'The Hunt' Review: A Triumph Of Style Over Substance



Timing is everything.


Case in point, the delayed opening of The Hunt a movie scheduled for release last September and then held back six months in light of the two tragic mass shootings in Dayton and El Paso last August.


The reason? The Hunt is a twisted story about people hunting other people for sport, something that happens with too much frequency in recent history. The separation between fiction and reality has grown disturbingly thin these days.


That wasn’t the case back in 1932 when the movie that inspired The Hunt was made. It was called The Most Dangerous Game and it starred Fay Wray.


During production, she was doing double duty and working on another movie that was being shot simultaneously on some of the same jungle sets. That movie was, of course King Kong.


Back then, the very idea of homicidal maniacs who would hunt and kill people for the sake of sport was both as terrifying and at the same time, as preposterous, as the existence of a giant ape that could climb the newly-completed Empire State Building and swat down bi-planes.


But this is 87 years later, and things have changed. What was unimaginable then is now a recurring breaking news event. It’s troubling.


With so much horror and death in the real world, you wonder why people pay to see it at the movies. I don’t have an answer for that but The Hunt has arrived to cash in on that reality. It’s the product of Blumhouse Productions, a movie company making a cottage industry out of torture and pain. Their credits include: The Purge movies, the Insidious movies, Split, Get Out and Happy Death Day; also the recently released Fantasy Island and The Invisible Man.


The Hunt’s plot involves 12 people who are abducted, drugged and taken to an unknown countryside location where they quickly discover that a group of people intend to hunt them down and kill them.


They are given some weapons, but it’s clear that the cards are stacked against them and that they living targets to picked off one at a time in a bloody gore-fest.


On the positive side, The Hunt, as a movie, offers up a lot of entertainment, if you like gory, graphic violence.


I will also have to admit that the cleverly constructed plot offers up a lot of surprises devised to throw you completely off your game in the first 20 minutes or so, to the point that you don’t even know who the protagonist is going to be.


Suffice it to say that you almost stop trying to second guess. But then one of the female victims wanders into the mayhem and things get underway. In the spirit of unpredictability, she proceeds to offer up some interesting revelations and surprises of her own, right down to the final reel.


That character is played by Betty Gilpin, in my estimation, an absolutely perfect choice for the role. She owns it, revealing her character as a surprisingly, unflinching, hard-as-nails, one-woman-army who should not be messed with.


On one level, I really enjoyed The Hunt as a violent action flick.
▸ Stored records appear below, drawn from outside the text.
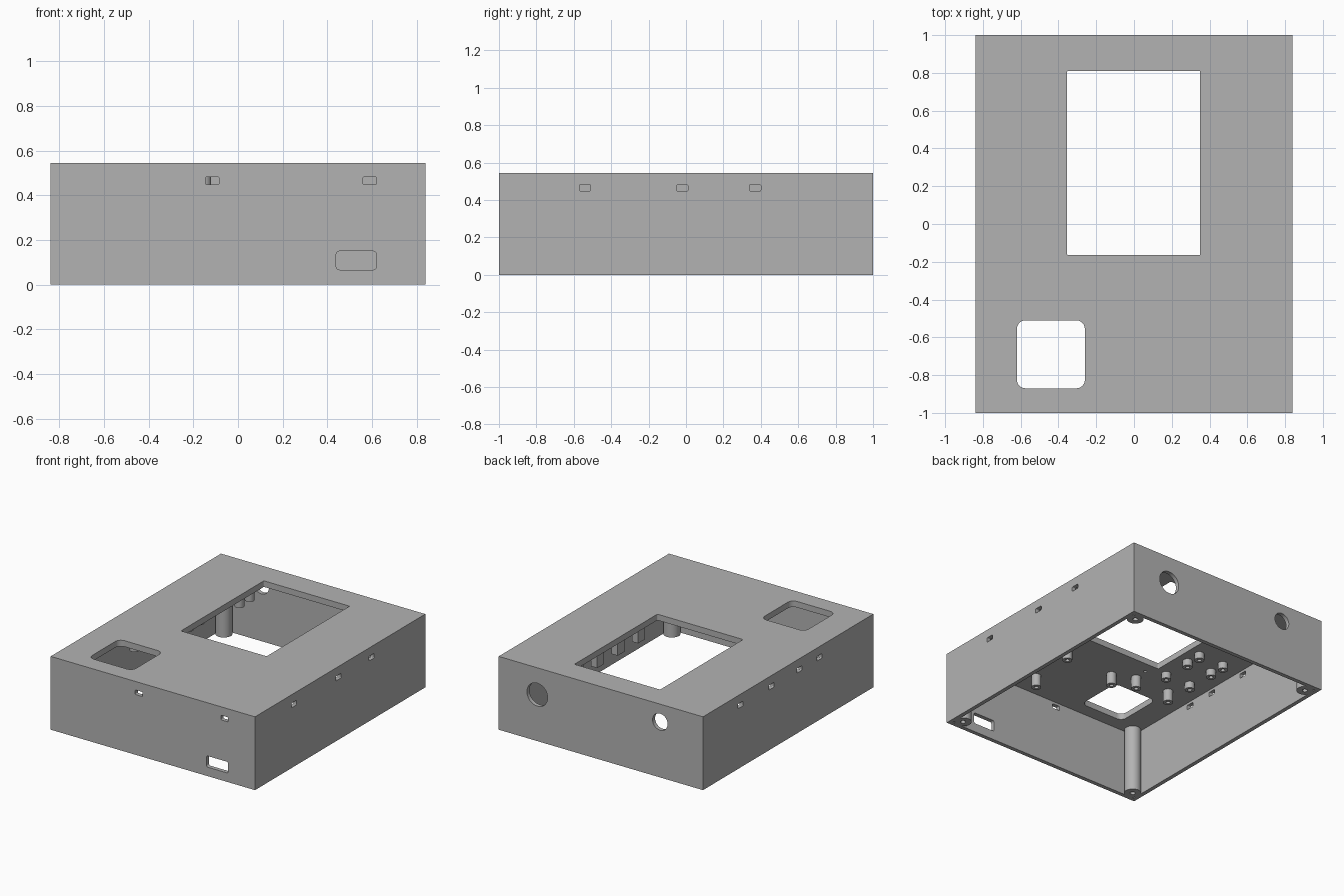
import bpy, bmesh, math
from mathutils import Vector

cube = bpy.data.objects.get("Cube")
if cube:
    bpy.data.objects.remove(cube, do_unlink=True)

HX, HY, H = 0.84, 1.0, 0.545      # half sizes and height
WALL, CEIL = 0.03, 0.5            # wall thickness, underside of the top

grey = bpy.data.materials.new("matte grey")
grey.use_nodes = True
colour = (0.45, 0.45, 0.45, 1)
grey.diffuse_color = colour
grey.node_tree.nodes["Principled BSDF"].inputs["Base Color"].default_value = colour


def finish(name, bm):
    bmesh.ops.remove_doubles(bm, verts=bm.verts, dist=1e-5)
    bmesh.ops.recalc_face_normals(bm, faces=bm.faces)
    mesh = bpy.data.meshes.new(name)
    bm.to_mesh(mesh)
    bm.free()
    mesh.materials.append(grey)
    obj = bpy.data.objects.new(name, mesh)
    bpy.context.collection.objects.link(obj)
    return obj


def prism(name, axis, u, v, w, h, r, d0, d1, segs=6):
    """Rounded rectangle centred on (u, v), extruded along an axis."""
    place = {"x": lambda a, b, d: (d, a, b),
             "y": lambda a, b, d: (a, d, b),
             "z": lambda a, b, d: (a, b, d)}[axis]
    outline = []
    for q, (sx, sy) in enumerate([(1, 1), (-1, 1), (-1, -1), (1, -1)]):
        for i in range(segs + 1 if r else 1):
            t = (q + i / segs) * math.pi / 2
            outline.append((u + sx * (w / 2 - r) + r * math.cos(t),
                            v + sy * (h / 2 - r) + r * math.sin(t)))
    # drop points that coincide with the one before
    outline = [p for i, p in enumerate(outline)
               if (Vector(p) - Vector(outline[i - 1])).length > 1e-5]
    bm = bmesh.new()
    face = bm.faces.new([bm.verts.new(place(a, b, d0)) for a, b in outline])
    ext = bmesh.ops.extrude_face_region(bm, geom=[face], use_keep_orig=True)
    top = [e for e in ext["geom"] if isinstance(e, bmesh.types.BMVert)]
    bmesh.ops.translate(bm, verts=top, vec=Vector(place(0, 0, d1 - d0)))
    return finish(name, bm)


def cut(target, cutter):
    mod = target.modifiers.new("cut", "BOOLEAN")
    mod.operation, mod.solver, mod.object = "DIFFERENCE", "EXACT", cutter
    bpy.context.view_layer.objects.active = target
    bpy.ops.object.modifier_apply(modifier=mod.name)
    bpy.data.objects.remove(cutter, do_unlink=True)


def smooth(obj):
    bpy.ops.object.select_all(action="DESELECT")
    obj.select_set(True)
    bpy.context.view_layer.objects.active = obj
    bpy.ops.object.shade_smooth_by_angle(angle=math.radians(30))


def post(name, x, y, tip, radius, bore, depth, n=24):
    """Round post hanging from the top with a blind screw hole in its tip."""
    bm = bmesh.new()
    rings = []
    for r, z in [(radius, CEIL + 0.01), (radius, tip), (bore, tip), (bore, tip + depth)]:
        rings.append([bm.verts.new((x + r * math.cos(i * math.tau / n),
                                    y + r * math.sin(i * math.tau / n), z))
                      for i in range(n)])
    for a, b in zip(rings, rings[1:]):
        for i in range(n):
            j = (i + 1) % n
            bm.faces.new((a[i], a[j], b[j], b[i]))
    bm.faces.new(rings[0])
    bm.faces.new(rings[-1])
    smooth(finish(name, bm))


# Open-bottomed housing
housing = prism("housing", "z", 0, 0, 2 * HX, 2 * HY, 0, 0, H)
cut(housing, prism("cavity", "z", 0, 0, 2 * (HX - WALL), 2 * (HY - WALL), 0, -0.1, CEIL))

# Openings in the top
cut(housing, prism("window", "z", -0.002, 0.323, 0.705, 0.975, 0.006, 0.4, 0.7))
cut(housing, prism("keypad", "z", -0.44, -0.69, 0.36, 0.36, 0.045, 0.4, 0.7))
cut(housing, prism("pinhole", "z", -0.31, -0.25, 0.024, 0.024, 0.012, 0.4, 0.52))

# Front port and small slots
cut(housing, prism("port", "y", 0.53, 0.108, 0.18, 0.083, 0.014, -1.1, -0.9))
SLOT = (0.06, 0.034, 0.006)
for x in (-0.115, 0.59):
    cut(housing, prism("slot", "y", x, 0.465, *SLOT, -1.1, -0.9))
for y in (-0.54, -0.02, 0.37):
    cut(housing, prism("slot", "x", y, 0.465, *SLOT, 0.75, 0.95))
for y in (-0.367, -0.133, 0.196, 0.56):
    cut(housing, prism("slot", "x", y, 0.465, *SLOT, -0.95, -0.75))

# Round holes in the back
for x, z, r in ((0.523, 0.345, 0.085), (-0.487, 0.413, 0.062)):
    cut(housing, prism("round_hole", "y", x, z, 2 * r, 2 * r, r, 0.9, 1.1, 10))
smooth(housing)

# Corner screw posts
for sx in (-1, 1):
    for sy in (-1, 1):
        post("corner_post", sx * 0.76, sy * 0.92, 0, 0.058, 0.018, 0.15)

# Long standoffs around the front half
for x, y in ((-0.154, -0.425), (-0.313, -0.35), (-0.603, -0.355),
             (0.224, -0.777), (0.30, -0.355)):
    post("long_standoff", x, y, 0.41, 0.034, 0.015, 0.06)

# Short standoffs in two columns beside the window
for x in (-0.44, -0.65):
    for y in (-0.18, 0.048, 0.174):
        post("short_standoff", x, y, 0.45, 0.034, 0.015, 0.03)
for y in (0.66, 0.78):
    post("rear_standoff", -0.45, y, 0.39, 0.034, 0.015, 0.06)

# Row of blocks along the other side of the window
for i in range(4):
    prism("window_block", "z", 0.405, -0.02 + 0.24 * i, 0.05, 0.08, 0, 0.39, CEIL + 0.01)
There’s no question that it works within the genre of graphically violent entertainment. Yes, it’s disturbing, certainly not a movie for everyone, but if you like movies like this, you won’t be disappointed. It’s one of the better releases from Blumhouse.
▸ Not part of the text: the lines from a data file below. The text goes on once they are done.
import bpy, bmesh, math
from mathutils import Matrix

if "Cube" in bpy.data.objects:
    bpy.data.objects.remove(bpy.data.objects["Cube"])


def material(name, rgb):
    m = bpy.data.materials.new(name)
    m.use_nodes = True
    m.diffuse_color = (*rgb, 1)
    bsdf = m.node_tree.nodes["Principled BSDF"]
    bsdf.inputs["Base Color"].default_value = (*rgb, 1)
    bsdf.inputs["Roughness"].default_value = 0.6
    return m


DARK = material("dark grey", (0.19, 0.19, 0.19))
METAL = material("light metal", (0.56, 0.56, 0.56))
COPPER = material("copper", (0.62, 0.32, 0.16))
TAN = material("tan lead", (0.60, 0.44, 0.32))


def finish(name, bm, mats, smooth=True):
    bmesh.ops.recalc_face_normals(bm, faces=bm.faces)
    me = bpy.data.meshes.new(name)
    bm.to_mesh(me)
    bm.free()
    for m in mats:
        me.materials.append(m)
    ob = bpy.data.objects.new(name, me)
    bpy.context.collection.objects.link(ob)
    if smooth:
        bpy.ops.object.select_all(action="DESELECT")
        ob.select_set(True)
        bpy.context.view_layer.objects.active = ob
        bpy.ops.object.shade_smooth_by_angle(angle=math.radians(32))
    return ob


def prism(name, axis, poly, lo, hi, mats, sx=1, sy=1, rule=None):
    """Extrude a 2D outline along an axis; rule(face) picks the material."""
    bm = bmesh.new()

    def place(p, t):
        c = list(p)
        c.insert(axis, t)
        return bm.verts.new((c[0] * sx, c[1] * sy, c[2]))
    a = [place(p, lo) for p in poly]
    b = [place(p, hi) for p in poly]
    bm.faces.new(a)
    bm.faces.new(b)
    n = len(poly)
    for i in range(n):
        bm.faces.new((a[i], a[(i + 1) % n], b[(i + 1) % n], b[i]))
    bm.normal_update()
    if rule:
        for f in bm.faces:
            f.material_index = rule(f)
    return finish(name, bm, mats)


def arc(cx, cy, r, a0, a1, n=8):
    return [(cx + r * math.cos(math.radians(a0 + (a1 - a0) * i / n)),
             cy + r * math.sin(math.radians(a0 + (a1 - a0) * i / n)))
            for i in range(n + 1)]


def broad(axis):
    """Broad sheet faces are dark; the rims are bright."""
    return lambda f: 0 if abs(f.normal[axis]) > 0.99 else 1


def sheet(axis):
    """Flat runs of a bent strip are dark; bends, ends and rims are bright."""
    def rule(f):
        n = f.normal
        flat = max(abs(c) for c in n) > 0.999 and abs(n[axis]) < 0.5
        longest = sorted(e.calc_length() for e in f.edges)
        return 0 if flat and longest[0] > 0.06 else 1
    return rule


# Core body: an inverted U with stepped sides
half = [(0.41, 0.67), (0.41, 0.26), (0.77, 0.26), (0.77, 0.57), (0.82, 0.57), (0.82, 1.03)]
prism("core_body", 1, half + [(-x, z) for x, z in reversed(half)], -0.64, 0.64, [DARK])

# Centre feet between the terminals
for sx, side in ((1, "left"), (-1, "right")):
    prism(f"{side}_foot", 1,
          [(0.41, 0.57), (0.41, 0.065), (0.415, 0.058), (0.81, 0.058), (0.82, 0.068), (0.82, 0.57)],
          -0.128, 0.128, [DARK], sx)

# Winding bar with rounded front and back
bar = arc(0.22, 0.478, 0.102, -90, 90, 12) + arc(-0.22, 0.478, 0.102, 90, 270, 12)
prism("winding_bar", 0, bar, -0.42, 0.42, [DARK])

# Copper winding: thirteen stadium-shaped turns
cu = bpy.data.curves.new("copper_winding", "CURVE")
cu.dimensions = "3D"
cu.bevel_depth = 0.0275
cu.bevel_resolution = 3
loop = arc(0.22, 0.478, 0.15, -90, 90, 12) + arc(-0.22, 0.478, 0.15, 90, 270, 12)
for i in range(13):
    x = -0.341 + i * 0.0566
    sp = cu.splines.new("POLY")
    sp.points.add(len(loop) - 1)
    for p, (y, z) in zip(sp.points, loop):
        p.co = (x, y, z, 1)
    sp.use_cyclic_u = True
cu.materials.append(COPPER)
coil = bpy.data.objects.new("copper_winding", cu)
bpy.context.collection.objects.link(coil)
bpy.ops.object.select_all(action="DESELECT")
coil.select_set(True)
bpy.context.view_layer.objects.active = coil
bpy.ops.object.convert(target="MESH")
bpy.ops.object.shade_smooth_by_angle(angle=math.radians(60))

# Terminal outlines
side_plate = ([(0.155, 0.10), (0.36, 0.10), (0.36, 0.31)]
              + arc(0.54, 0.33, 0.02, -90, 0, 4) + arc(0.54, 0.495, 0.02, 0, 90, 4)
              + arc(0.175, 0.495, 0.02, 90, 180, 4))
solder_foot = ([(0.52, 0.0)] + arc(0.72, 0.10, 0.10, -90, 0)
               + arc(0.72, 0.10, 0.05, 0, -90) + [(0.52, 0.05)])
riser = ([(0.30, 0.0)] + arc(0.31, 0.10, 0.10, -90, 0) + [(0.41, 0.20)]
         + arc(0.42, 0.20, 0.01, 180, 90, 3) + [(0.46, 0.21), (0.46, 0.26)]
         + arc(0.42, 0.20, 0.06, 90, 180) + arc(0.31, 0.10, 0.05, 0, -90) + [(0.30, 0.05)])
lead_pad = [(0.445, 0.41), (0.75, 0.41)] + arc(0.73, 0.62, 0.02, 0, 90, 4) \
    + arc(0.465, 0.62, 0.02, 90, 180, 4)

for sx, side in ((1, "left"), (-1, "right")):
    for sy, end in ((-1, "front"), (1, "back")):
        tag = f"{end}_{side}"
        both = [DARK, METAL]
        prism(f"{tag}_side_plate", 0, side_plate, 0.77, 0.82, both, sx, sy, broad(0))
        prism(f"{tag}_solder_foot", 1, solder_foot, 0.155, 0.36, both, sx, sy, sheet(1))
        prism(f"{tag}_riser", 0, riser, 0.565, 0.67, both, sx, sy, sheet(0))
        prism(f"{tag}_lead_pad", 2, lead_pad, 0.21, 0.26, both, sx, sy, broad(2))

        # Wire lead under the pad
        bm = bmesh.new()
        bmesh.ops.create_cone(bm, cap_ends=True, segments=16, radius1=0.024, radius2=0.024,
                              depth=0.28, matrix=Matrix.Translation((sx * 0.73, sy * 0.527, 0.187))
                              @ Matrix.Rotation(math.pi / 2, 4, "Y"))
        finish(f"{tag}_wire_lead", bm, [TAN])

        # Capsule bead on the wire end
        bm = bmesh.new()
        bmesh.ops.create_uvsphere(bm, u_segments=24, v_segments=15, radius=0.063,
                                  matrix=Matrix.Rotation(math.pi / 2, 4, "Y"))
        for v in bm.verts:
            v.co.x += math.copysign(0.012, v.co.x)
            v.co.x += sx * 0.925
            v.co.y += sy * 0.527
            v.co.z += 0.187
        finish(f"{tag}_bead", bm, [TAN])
But then, at the core of the story is something remarkably strange. Something with a bewildering political spin.


Let’s just say (without giving away too much) that the villains are a group of people not known for their love of violence or guns.


Quite the opposite, they are traditionally and staunchly anti-gun activists. So, it seems downright illogical and idiotic that these are the people who are brandishing the high-tech weapons and gleefully dispatching fellow human beings as fast as they can pull the triggers.


Talk about an alternate reality. Here’s a case where objective reality is turned inside out and upside down.


I’d like to think that this table-turning is an attempt at some dark political satire, except that it doesn’t play that way.


Don’t get me wrong, there is plenty of political commentary spread throughout the script, oftentimes funny and satirical, but it’s not exactly clear what this movie is really up to in a larger sense or what the message is, in the final analysis.


It’s worth mentioning that Hilary Swank is back in the big screen as a bad-ass evil mastermind. She’s good at being bad, and every scary movie needs a really scary villain to set up the big climactic battle.


That final, vicious confrontation is right out of Kill Bill: Part Two, so if you’ve been missing fight scenes like this, the wait is over.


As a bloody, gory, violent action flick, The Hunt works, but only within those parameters. When it turns its twisted cross-hair sights to issues like the ever-widening political divide in our nation or the ugly rise of elitism or classism, it misses the mark.